Dr. S Goes to a Doc For Elbow Pain
MG: You experienced an elbow injury. Managing pain and injuries is a key part of trying to stay healthy, so you can get a cardio buzz every day. Tell us about your experience fixing your elbow.
Dr. S: I went to an orthopedic surgeon for a steroid injection after more conservative measures were ineffective. I started out the appointment by introducing myself to the doc and saying, “I’m a doctor, too. A psychiatrist. So, I know that we all have… bones… inside us.” He snarfed coffee out his nose and I thought, “Hmm. Unplanned mission accomplished!” Then I went on to say I took out my anatomy book and poked all the parts of my elbow and forearm that hurt and decided I must have right-sided lateral epicondylitis as well as a less intense triceps tendonitis. He did an exam and totally agreed! Turns out, one gets this from extending their middle finger too much, which made me cackle but he gave me nothing but crickets in response.
He said steroid injections work temporarily, but they’ve stopped recommending them because the pain comes back. He recommended PT, a wrist splint and needling. Needling is when a misanthropic orthopod sticks a needle into the frayed tendon repeatedly up by the elbow and you bleed out of all the little holes. Reparative immune cells are attracted and, in theory, come help fix the situation…
I sat, still and silent until I figured out how to convey “What the fuck no!” in doctor speak which went something like this:
“I value evidence-based medicine. I aspire to be rational enough to choose needling, but I’m about to vomit at just the thought, so I’m going to go with No. You can not needle my tendon. Holes are disgusting and this remedy sounds reminiscent of leeches, vapors, humors and miasma in the aether. Mainly I’m just grossed out by someone putting holes in my tendon.”
So, I convinced them I was actually an excellent candidate for steroid injections, and I’d get a splint (I really did and I wear it) and learn some PT. My arm feels amazing, but I know it’s not healed yet, so I’m not doing any weights in the workouts with my right arm. I’m imagining that I can still feel it hurt and am behaving accordingly so I don’t re-injure it.
It’s tennis elbow, but a friend of mine called it Doctor’s Elbow, so I’m going with that.
Most cases of Doctor’s Elbow take 12-18 months to heal. That’s way too long.
I want like three exercises max to do that will prevent further injury by strengthening other muscles NOT required when flipping the bird.
MG: You have stumbled upon one of the major themes of our opus: trying to minimize pain in the body.
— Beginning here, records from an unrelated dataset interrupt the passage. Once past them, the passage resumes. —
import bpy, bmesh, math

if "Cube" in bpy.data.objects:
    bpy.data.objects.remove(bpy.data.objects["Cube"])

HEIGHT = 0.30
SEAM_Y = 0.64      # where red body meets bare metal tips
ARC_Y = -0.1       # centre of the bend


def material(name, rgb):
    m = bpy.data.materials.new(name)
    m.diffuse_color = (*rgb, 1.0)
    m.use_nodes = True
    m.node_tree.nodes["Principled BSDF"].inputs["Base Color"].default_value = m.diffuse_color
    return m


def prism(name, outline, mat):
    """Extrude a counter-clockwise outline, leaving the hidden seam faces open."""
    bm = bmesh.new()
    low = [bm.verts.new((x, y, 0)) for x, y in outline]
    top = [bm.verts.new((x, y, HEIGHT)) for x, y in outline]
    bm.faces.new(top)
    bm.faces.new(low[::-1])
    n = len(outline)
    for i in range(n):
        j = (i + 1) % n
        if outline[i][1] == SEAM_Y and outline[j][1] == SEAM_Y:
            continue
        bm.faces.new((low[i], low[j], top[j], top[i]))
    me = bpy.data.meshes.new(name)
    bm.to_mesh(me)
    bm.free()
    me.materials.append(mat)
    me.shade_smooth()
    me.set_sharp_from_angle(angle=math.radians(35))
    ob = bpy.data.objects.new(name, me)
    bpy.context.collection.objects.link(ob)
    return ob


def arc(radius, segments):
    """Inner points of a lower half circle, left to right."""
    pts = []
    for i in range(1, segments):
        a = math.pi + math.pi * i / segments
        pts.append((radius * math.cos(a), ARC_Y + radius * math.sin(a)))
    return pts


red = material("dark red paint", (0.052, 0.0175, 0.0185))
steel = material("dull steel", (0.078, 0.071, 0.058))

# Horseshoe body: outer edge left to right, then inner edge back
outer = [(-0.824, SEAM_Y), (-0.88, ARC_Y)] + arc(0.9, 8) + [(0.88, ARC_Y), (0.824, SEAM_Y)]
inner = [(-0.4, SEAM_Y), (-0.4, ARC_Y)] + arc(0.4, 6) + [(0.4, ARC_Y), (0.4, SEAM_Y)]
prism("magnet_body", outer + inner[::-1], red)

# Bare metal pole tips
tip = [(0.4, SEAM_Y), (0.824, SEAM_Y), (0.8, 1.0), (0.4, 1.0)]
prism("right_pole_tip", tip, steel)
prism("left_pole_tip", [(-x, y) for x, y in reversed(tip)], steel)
As you know, we value exercise that raises our heart rate to 80%+ of HR max, and this often requires pushing muscles, tendons, bones and other assorted parts of the body beyond what they might do while going through daily activities. Most HIIT programs focus primarily on the “high intensity” by trying to push the body as far as it will go. At Cardio High we aim to minimize pain in the joints and muscles. There are a few techniques we use that we believe achieve HIIT with MIN body pain.
1. We use a dynamic warm-up that borrows from Yoga, Corrective Exercise and training for various sports. We focus on constant motion versus static stretches. We start with some of the most simple movements. Slowly warming up the body reduces the risk of muscle or tendon tears. It also helps to reduce the number of micro tears that can lead to soreness.
2. We use low impact movements in our HIIT portion of the programming.
3. We train clients to properly decelerate and to land properly when jumping.
4. We employ dynamic stretches and corrective exercise throughout the workouts.
5. We train balance, so falls can be minimized.
6. We do not do any movements that are known for high-injury risk.
7. We advise clients to cut down on sugar and other foods that create inflammation – as inflammation can create body pain.